Program Cost
Click here for program costs. Program cost includes all tuition, room, board, local travel. Excludes airfare.
Financial Aid Click here for more information about need-based scholarships, loans, and travel grants.
Prerequisites No academic prerequisites; 18 years of age
Credits 4 credits (8 credits if taken with Session I)
While the basics of wildlife counting and observation were heavily emphasized, I also appreciated the strong focus on the impact and involvement of local communities in conservation concerns.
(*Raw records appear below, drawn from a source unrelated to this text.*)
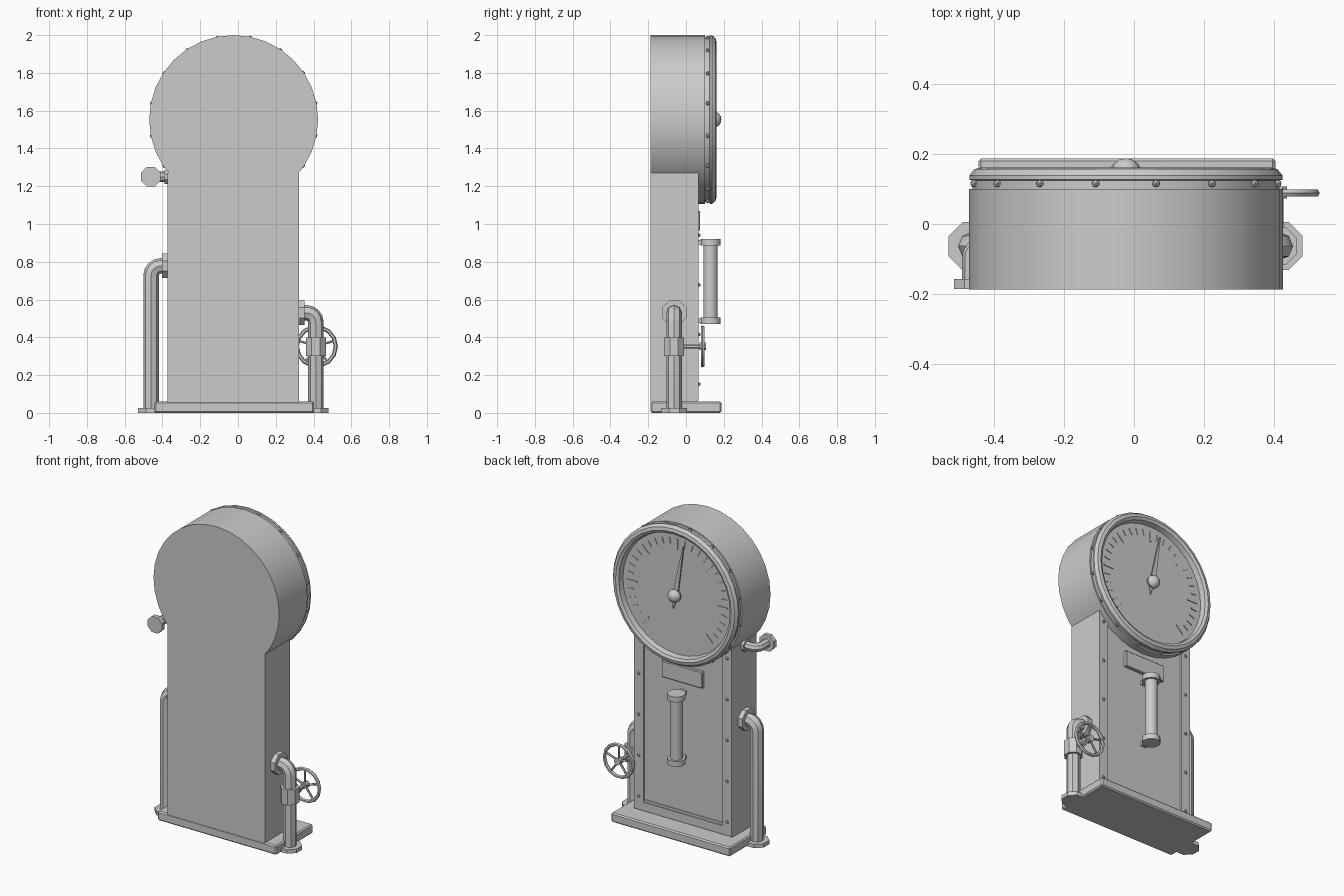
import bpy, bmesh, math
from mathutils import Vector, Matrix

if "Cube" in bpy.data.objects:
    bpy.data.objects.remove(bpy.data.objects["Cube"])

CX, CZ, R = -0.023, 1.553, 0.447      # dial centre and drum radius
PY = -0.063                           # depth of the pipes


def finish(name, bm, smooth=True):
    bmesh.ops.recalc_face_normals(bm, faces=bm.faces)
    me = bpy.data.meshes.new(name)
    bm.to_mesh(me)
    bm.free()
    ob = bpy.data.objects.new(name, me)
    bpy.context.collection.objects.link(ob)
    if smooth:
        shade(ob)
    return ob


def shade(ob):
    bpy.ops.object.select_all(action='DESELECT')
    ob.select_set(True)
    bpy.context.view_layer.objects.active = ob
    bpy.ops.object.shade_smooth_by_angle(angle=math.radians(35))


def add_box(bm, x0, x1, y0, y1, z0, z1, mat=Matrix()):
    c = Matrix.Translation(((x0 + x1) / 2, (y0 + y1) / 2, (z0 + z1) / 2))
    s = Matrix.Diagonal((x1 - x0, y1 - y0, z1 - z0, 1))
    bmesh.ops.create_cube(bm, size=1, matrix=mat @ c @ s)


def box(name, *dims, bevel=0):
    bm = bmesh.new()
    add_box(bm, *dims)
    if bevel:
        bmesh.ops.bevel(bm, geom=bm.edges[:], offset=bevel, segments=1, affect='EDGES')
    return finish(name, bm, False)


def add_rod(bm, a, b, r, n=8):
    a, b = Vector(a), Vector(b)
    rot = (b - a).to_track_quat('Z', 'Y').to_matrix().to_4x4()
    m = Matrix.Translation((a + b) / 2) @ rot @ Matrix.Rotation(math.pi / n, 4, 'Z')
    bmesh.ops.create_cone(bm, cap_ends=True, segments=n, radius1=r, radius2=r,
                          depth=(b - a).length, matrix=m)


def rod(name, a, b, r, n=8):
    bm = bmesh.new()
    add_rod(bm, a, b, r, n)
    return finish(name, bm)


def lathe(name, centre, profile, n=32, closed=False):
    """Turn (radius, y) points around an axis along y."""
    bm = bmesh.new()
    vs = [bm.verts.new((centre[0] + r, y, centre[1])) for r, y in profile]
    pairs = list(zip(vs, vs[1:])) + ([(vs[-1], vs[0])] if closed else [])
    es = [bm.edges.new(p) for p in pairs]
    bmesh.ops.spin(bm, geom=vs + es, cent=(centre[0], 0, centre[1]), axis=(0, 1, 0),
                   angle=math.tau, steps=n)
    bmesh.ops.remove_doubles(bm, verts=bm.verts, dist=1e-4)
    return finish(name, bm)


def pipe(name, start, corner, end, r, bend):
    """Two straight runs joined by a round elbow."""
    s, c, e = Vector(start), Vector(corner), Vector(end)
    u, v = (s - c).normalized(), (e - c).normalized()
    o = c + (u + v) * bend
    arc = [o - v * bend * math.cos(t) - u * bend * math.sin(t)
           for t in (i * math.pi / 8 for i in range(5))]
    cu = bpy.data.curves.new(name, 'CURVE')
    cu.dimensions = '3D'
    cu.bevel_depth, cu.bevel_resolution, cu.use_fill_caps = r, 2, True
    pts = [s] + arc + [e]
    sp = cu.splines.new('POLY')
    sp.points.add(len(pts) - 1)
    for p, q in zip(sp.points, pts):
        p.co = (*q, 1)
    ob = bpy.data.objects.new(name, cu)
    bpy.context.collection.objects.link(ob)
    bpy.ops.object.select_all(action='DESELECT')
    ob.select_set(True)
    bpy.context.view_layer.objects.active = ob
    bpy.ops.object.convert(target='MESH')
    shade(bpy.context.view_layer.objects.active)


def rivets(name, points, r=0.011):
    bm = bmesh.new()
    for p in points:
        bmesh.ops.create_icosphere(bm, subdivisions=1, radius=r, matrix=Matrix.Translation(p))
    finish(name, bm)


# Base and cabinet
box('base_plate', -0.443, 0.403, -0.187, 0.187, 0, 0.06, bevel=0.008)
X0, X1, ZT = -0.372, 0.322, 1.27
box('cabinet', X0, X1, -0.187, 0.055, 0.055, ZT)

# Raised panel frame on the dial side
bm = bmesh.new()
for d in ((X0, X0 + 0.065, 0.065, ZT), (X1 - 0.065, X1, 0.065, ZT),
          (X0 + 0.065, X1 - 0.065, 0.065, 0.12)):
    add_box(bm, d[0], d[1], 0.05, 0.067, d[2], d[3])
add_box(bm, X0 + 0.065, X1 - 0.065, 0.05, 0.06, 0.12, 0.135)
finish('panel_frame', bm, False)
rivets('panel_rivets', [(x, 0.067, 0.152 + 0.263 * i)
                        for x in (X0 + 0.033, X1 - 0.033) for i in range(5)])

# Drum, bezel and dial
lathe('drum', (CX, CZ), [(0, -0.187), (R, -0.187), (R, 0.1), (0, 0.1)])
lathe('bezel', (CX, CZ), [(0.437, 0.09), (0.437, 0.124), (0.446, 0.126), (0.446, 0.138),
                          (0.432, 0.156), (0.412, 0.161), (0.395, 0.152), (0.385, 0.11)],
      closed=True)
lathe('dial_face', (CX, CZ), [(0, 0.12), (0.392, 0.12), (0.392, 0.1)])
rivets('bezel_rivets', [(CX + 0.441 * math.sin(a), 0.115, CZ + 0.441 * math.cos(a))
                        for a in ((i + 0.5) * math.tau / 16 for i in range(16))], 0.012)

# Tick marks, every fifth one longer
bm = bmesh.new()
for i in range(31):
    m = Matrix.Translation((CX, 0, CZ)) @ Matrix.Rotation(math.radians(-135 + 9 * i), 4, 'Y')
    major = i % 5 == 0
    w = 0.005 if major else 0.003
    add_box(bm, -w, w, 0.118, 0.125, 0.285 if major else 0.315, 0.355, m)
finish('dial_ticks', bm, False)

# Needle and hub
bm = bmesh.new()
m = Matrix.Translation((CX, 0, CZ)) @ Matrix.Rotation(math.radians(-10), 4, 'Y')
shape = [(-0.003, 0.33), (0.003, 0.33), (0.018, 0.0), (0, -0.09), (-0.018, 0.0)]
f = bm.faces.new([bm.verts.new(m @ Vector((x, 0.136, z))) for x, z in shape])
top = bmesh.ops.extrude_face_region(bm, geom=[f])['geom']
bmesh.ops.translate(bm, verts=[v for v in top if isinstance(v, bmesh.types.BMVert)],
                    vec=(0, 0.01, 0))
finish('needle', bm, False)
lathe('needle_hub', (CX, CZ), [(0.015, 0.11), (0.015, 0.13), (0.038, 0.136), (0.042, 0.152),
                               (0.034, 0.172), (0.018, 0.184), (0, 0.187)], 16)

# Blank name plate
box('plate', CX - 0.145, CX + 0.145, 0.05, 0.075, 0.965, 1.07, bevel=0.004)

# Sight glass
bm = bmesh.new()
for z in (0.47, 0.885):
    add_rod(bm, (CX, 0.13, z), (CX, 0.13, z + 0.035), 0.054, 16)
    add_box(bm, CX - 0.02, CX + 0.02, 0.05, 0.12, z + 0.006, z + 0.029)
finish('sight_glass_caps', bm)
rod('sight_glass', (CX, 0.13, 0.49), (CX, 0.13, 0.9), 0.038, 16)

# Side pipes with flanges
for side, x, z, wall in (('left', -0.46, 0.778, X0), ('right', 0.412, 0.53, X1)):
    s = 1 if x > 0 else -1
    pipe(side + '_pipe', (x, PY, 0), (x, PY, z), (wall - 0.01 * s, PY, z), 0.041, 0.05)
    rod(side + '_wall_flange', (wall - 0.01 * s, PY, z), (wall + 0.03 * s, PY, z), 0.07)
    rod(side + '_floor_flange', (x, PY, 0), (x, PY, 0.025), 0.074)

# Small bent outlet with its flange
pipe('outlet_pipe', (X0 + 0.01, PY, 1.25), (-0.462, PY, 1.25), (-0.462, -0.17, 1.25), 0.028, 0.035)
rod('outlet_flange', (-0.462, -0.185, 1.25), (-0.462, -0.157, 1.25), 0.055)
rod('outlet_collar', (X0 + 0.01, PY, 1.25), (X0 - 0.018, PY, 1.25), 0.04)

# Valve body and hand wheel
VX, VZ = 0.415, 0.352
rod('valve_body', (0.412, PY, 0.302), (0.412, PY, 0.4), 0.057)
rod('valve_stem', (VX, PY, VZ), (VX, 0.095, VZ), 0.012)
lathe('wheel_rim', (VX, VZ), [(0.103 + 0.011 * math.cos(a), 0.088 + 0.011 * math.sin(a))
                              for a in (i * math.tau / 6 for i in range(6))], 14, True)
bm = bmesh.new()
for i in range(5):
    a = i * math.tau / 5
    add_rod(bm, (VX, 0.088, VZ), (VX + 0.1 * math.sin(a), 0.088, VZ + 0.1 * math.cos(a)), 0.007, 6)
add_rod(bm, (VX, 0.072, VZ), (VX, 0.107, VZ), 0.022, 8)
finish('wheel_spokes', bm)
The exercises and interviews conducted within the communities we visited really put into perspective the importance of ‘people skills’ in the field of wildlife management.        
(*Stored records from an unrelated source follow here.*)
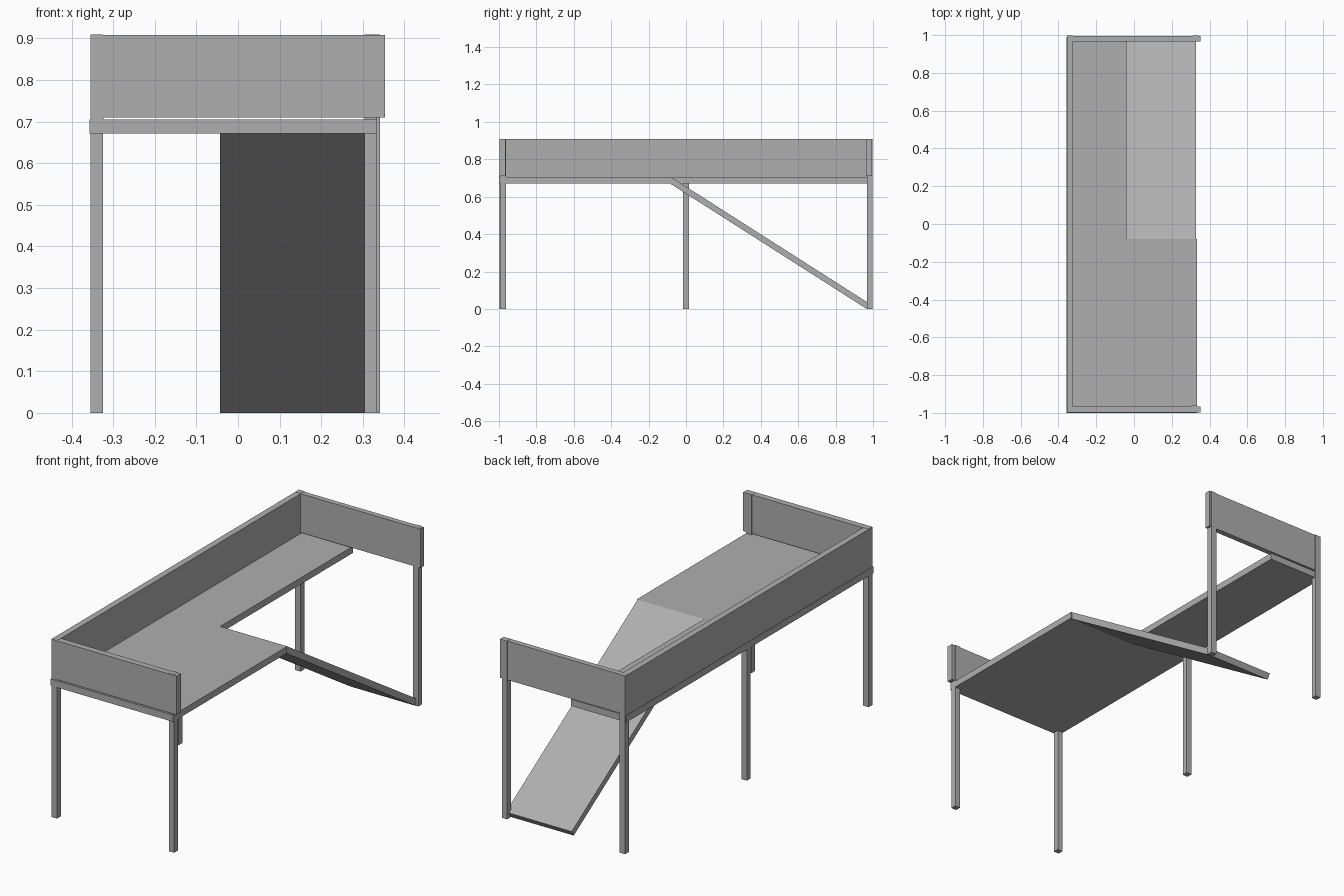
import bpy, bmesh
from mathutils import Vector

if "Cube" in bpy.data.objects:
    bpy.data.objects.remove(bpy.data.objects["Cube"])

# Dark grey shared by all parts
grey = bpy.data.materials.new("dark_grey")
grey.diffuse_color = (0.43, 0.43, 0.43, 1)
grey.use_nodes = True
grey.node_tree.nodes["Principled BSDF"].inputs["Base Color"].default_value = grey.diffuse_color


def finish(name, bm):
    mesh = bpy.data.meshes.new(name)
    bm.to_mesh(mesh)
    bm.free()
    mesh.materials.append(grey)
    obj = bpy.data.objects.new(name, mesh)
    bpy.context.collection.objects.link(obj)
    return obj


def box(name, x, y, z):
    """Axis-aligned box from (min, max) ranges."""
    bm = bmesh.new()
    bmesh.ops.create_cube(bm, size=1)
    for v in bm.verts:
        v.co = [r[0] if c < 0 else r[1] for c, r in zip(v.co, (x, y, z))]
    return finish(name, bm)


def prism(name, base, offset):
    """Extrude a flat outline along an offset."""
    bm = bmesh.new()
    face = bm.faces.new([bm.verts.new(p) for p in base])
    ext = bmesh.ops.extrude_face_region(bm, geom=[face])
    verts = [g for g in ext["geom"] if isinstance(g, bmesh.types.BMVert)]
    bmesh.ops.translate(bm, verts=verts, vec=Vector(offset))
    bmesh.ops.recalc_face_normals(bm, faces=bm.faces)
    return finish(name, bm)


# L-shaped deck with a cut-out for the ramp
outline = [(-0.357, -1), (0.334, -1), (0.334, -0.08),
           (-0.045, -0.08), (-0.045, 0.99), (-0.357, 0.99)]
prism("deck", [(x, y, 0.671) for x, y in outline], (0, 0, 0.034))

# Sloping ramp, square-cut at both ends, meeting the deck edge
top, end, thick = Vector((-0.08, 0.705)), Vector((0.983, 0.027)), 0.032
d = (end - top).normalized()
n = Vector((d.y, -d.x)) * thick
side = [top, end, end + n, top + n]
prism("ramp", [(-0.043, p.x, max(p.y, 0)) for p in side], (0.372, 0, 0))

# Corner posts running from the floor to the rail top
S = 0.03
posts = {"front_left_post": (-0.354, -0.996), "front_right_post": (0.304, -0.992),
         "back_left_post": (-0.354, 0.967), "back_right_post": (0.311, 0.967)}
for name, (x, y) in posts.items():
    box(name, (x, x + S), (y, y + S), (0, 0.909))

# Middle leg under the long closed side
box("middle_leg", (-0.354, -0.324), (-0.015, 0.015), (0, 0.69))

# Guard panels on three sides; the side panel rests on the deck
box("side_panel", (-0.355, -0.323), (-0.997, 0.997), (0.705, 0.908))
box("front_panel", (-0.355, 0.353), (-0.998, -0.965), (0.710, 0.908))
box("back_panel", (-0.355, 0.353), (0.966, 0.994), (0.710, 0.908))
— Emma Thomas, University of Wisconsin-Madison, Summer ‘14



Northern Tanzania, home of world-famous national parks such as Tarangire, Lake Manyara, Kilimanjaro, Serengeti, and the Ngorongoro Conservation Area, offers a tightly packed hub for wildlife conservation and tourism opportunities amid a growing human population and development activities. This magnificent setting on the Maasai steppe is our classroom.

Expeditions to the national parks and other protected areas offer students significant opportunities to experience hands-on learning about environmental issues and a suite of strategies for resolving them.

In this second session, students learn a suite of field research techniques and methods for studying wildlife ecology and assessing management policies and conservation practices in Tanzania. The focus is on the Tarangire-Manyara ecosystem, where we practice field techniques in national parks, community wildlife management areas, and in villages.

Students learn foundational field skills in observation and evaluation of wildlife, as well as interactive methods used for assessing local community attitudes and behaviors toward conservation efforts, and apply these techniques to advance long-term research goals at our Center. Students gain an understanding of sound scientific principles and practices that can be used in other global environmental contexts.

Students practice various field skills including species identification, sampling and data analysis methods for flora and fauna, large mammal behavioral study methods, remote and on-ground sensing and spatial mapping, social survey design and interviewing skills, and communication skills.


  • Acquire quantitative skills to determine species density, diversity, and habitat preference among species within a conservation area
  • Learn how to plan, prepare, and conduct a comprehensive game count of wildlife
  • Gain skills in collecting behavioral ecology data on birds, primates, elephants and other animals
  • Determine species-habitat relationships and differentiate between habitat specialists and habitat generalists; understand the implications of observed relationships for the management of animals and habitat
  • Through direct interaction and inquiry with local community members, assess local views on community wildlife conservation initiatives including identifying the various forms of human wildlife associated losses and people’s attitudes towards wildlife and resource challenges


This summer course can be taken individually (4 credits) or in combination with Session I: Wildlife Management & Conservation (8 credits). The combined summer program provides a thorough introduction to community wildlife management and the research methods routinely used to assess wildlife ecology. Students participating in both sessions receive a $1,000 discount.


Students live at Moyo Hill Camp (MHC) in Tanzania’s Tarangire-Manyara ecosystem between Lake Manyara National Park and the famous Ngorongoro Conservation Area. This wonderfully scenic area is world-renowned for its beauty, geography, history, and wildlife. MHC is a fenced facility nestled among maize plantations and other crop fields. Students reside among the native acacia and fig trees, and birdsong fills the air in the morning. The camp consists of multiple buildings including an administrative block, a chumba, which serves as an eating and social activity center, a classroom and library, and a computer room. MHC is part of the small community of Rhotia where students can enjoy daily interaction with neighbors. Walking, jogging, soccer, and socializing outside of the camp round out daily life at MHC.